-- Opening Marker --

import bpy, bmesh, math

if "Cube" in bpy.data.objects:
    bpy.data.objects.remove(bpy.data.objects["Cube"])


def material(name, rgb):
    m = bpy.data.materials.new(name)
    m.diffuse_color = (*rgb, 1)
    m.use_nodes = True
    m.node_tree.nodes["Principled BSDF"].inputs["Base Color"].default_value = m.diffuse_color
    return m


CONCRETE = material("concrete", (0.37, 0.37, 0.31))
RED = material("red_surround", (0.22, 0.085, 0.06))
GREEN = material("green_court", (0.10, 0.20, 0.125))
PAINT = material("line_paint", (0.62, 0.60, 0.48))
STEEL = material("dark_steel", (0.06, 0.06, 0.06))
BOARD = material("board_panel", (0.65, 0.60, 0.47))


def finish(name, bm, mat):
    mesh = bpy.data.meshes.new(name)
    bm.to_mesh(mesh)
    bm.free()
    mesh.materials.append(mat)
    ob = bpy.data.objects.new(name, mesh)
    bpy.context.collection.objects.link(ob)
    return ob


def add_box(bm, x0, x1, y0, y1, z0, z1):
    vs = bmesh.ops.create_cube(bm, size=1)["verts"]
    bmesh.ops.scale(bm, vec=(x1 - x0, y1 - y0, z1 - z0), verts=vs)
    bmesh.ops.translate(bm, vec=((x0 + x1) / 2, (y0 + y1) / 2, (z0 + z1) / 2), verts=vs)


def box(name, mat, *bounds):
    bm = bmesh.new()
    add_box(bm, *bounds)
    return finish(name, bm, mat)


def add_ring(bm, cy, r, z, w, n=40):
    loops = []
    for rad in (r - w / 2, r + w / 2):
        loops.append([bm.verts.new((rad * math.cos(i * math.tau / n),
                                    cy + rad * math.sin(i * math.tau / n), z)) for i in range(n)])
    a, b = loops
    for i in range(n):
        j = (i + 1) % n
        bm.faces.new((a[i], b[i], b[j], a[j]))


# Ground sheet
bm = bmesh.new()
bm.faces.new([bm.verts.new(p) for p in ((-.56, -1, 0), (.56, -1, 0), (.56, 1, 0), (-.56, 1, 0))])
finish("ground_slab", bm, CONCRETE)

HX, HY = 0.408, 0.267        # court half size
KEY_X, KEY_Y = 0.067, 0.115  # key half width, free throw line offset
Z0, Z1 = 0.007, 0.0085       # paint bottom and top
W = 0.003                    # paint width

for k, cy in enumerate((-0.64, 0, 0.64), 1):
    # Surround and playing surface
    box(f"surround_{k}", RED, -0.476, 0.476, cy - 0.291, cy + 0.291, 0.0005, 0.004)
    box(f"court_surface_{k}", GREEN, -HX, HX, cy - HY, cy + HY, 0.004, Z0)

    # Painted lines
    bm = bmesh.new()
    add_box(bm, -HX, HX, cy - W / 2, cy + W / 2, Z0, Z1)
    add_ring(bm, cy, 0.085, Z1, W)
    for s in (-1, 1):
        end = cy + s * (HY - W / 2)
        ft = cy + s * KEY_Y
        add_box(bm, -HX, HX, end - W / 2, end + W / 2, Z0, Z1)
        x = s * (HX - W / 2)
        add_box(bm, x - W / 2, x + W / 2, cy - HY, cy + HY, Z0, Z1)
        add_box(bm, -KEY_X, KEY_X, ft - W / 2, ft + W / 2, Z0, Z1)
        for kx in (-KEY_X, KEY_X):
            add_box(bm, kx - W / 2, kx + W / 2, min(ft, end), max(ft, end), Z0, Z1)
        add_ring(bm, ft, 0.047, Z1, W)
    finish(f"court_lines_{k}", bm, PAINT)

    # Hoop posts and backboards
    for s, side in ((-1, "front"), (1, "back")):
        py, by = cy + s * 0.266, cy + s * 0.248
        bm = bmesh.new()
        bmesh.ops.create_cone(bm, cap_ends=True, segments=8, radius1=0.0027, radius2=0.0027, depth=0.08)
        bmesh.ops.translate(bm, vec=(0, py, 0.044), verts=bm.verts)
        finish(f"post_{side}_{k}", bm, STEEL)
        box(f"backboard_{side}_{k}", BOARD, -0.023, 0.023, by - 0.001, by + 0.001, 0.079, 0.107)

-- Closing Marker --

## PROBLEM STATEMENT
Where a line of the listing holds "bmesh", show that line.

## WRITTEN SOLUTION
import bpy, bmesh, math
    vs = bmesh.ops.create_cube(bm, size=1)["verts"]
    bmesh.ops.scale(bm, vec=(x1 - x0, y1 - y0, z1 - z0), verts=vs)
    bmesh.ops.translate(bm, vec=((x0 + x1) / 2, (y0 + y1) / 2, (z0 + z1) / 2), verts=vs)
    bm = bmesh.new()
bm = bmesh.new()
    bm = bmesh.new()
        bm = bmesh.new()
        bmesh.ops.create_cone(bm, cap_ends=True, segments=8, radius1=0.0027, radius2=0.0027, depth=0.08)
        bmesh.ops.translate(bm, vec=(0, py, 0.044), verts=bm.verts)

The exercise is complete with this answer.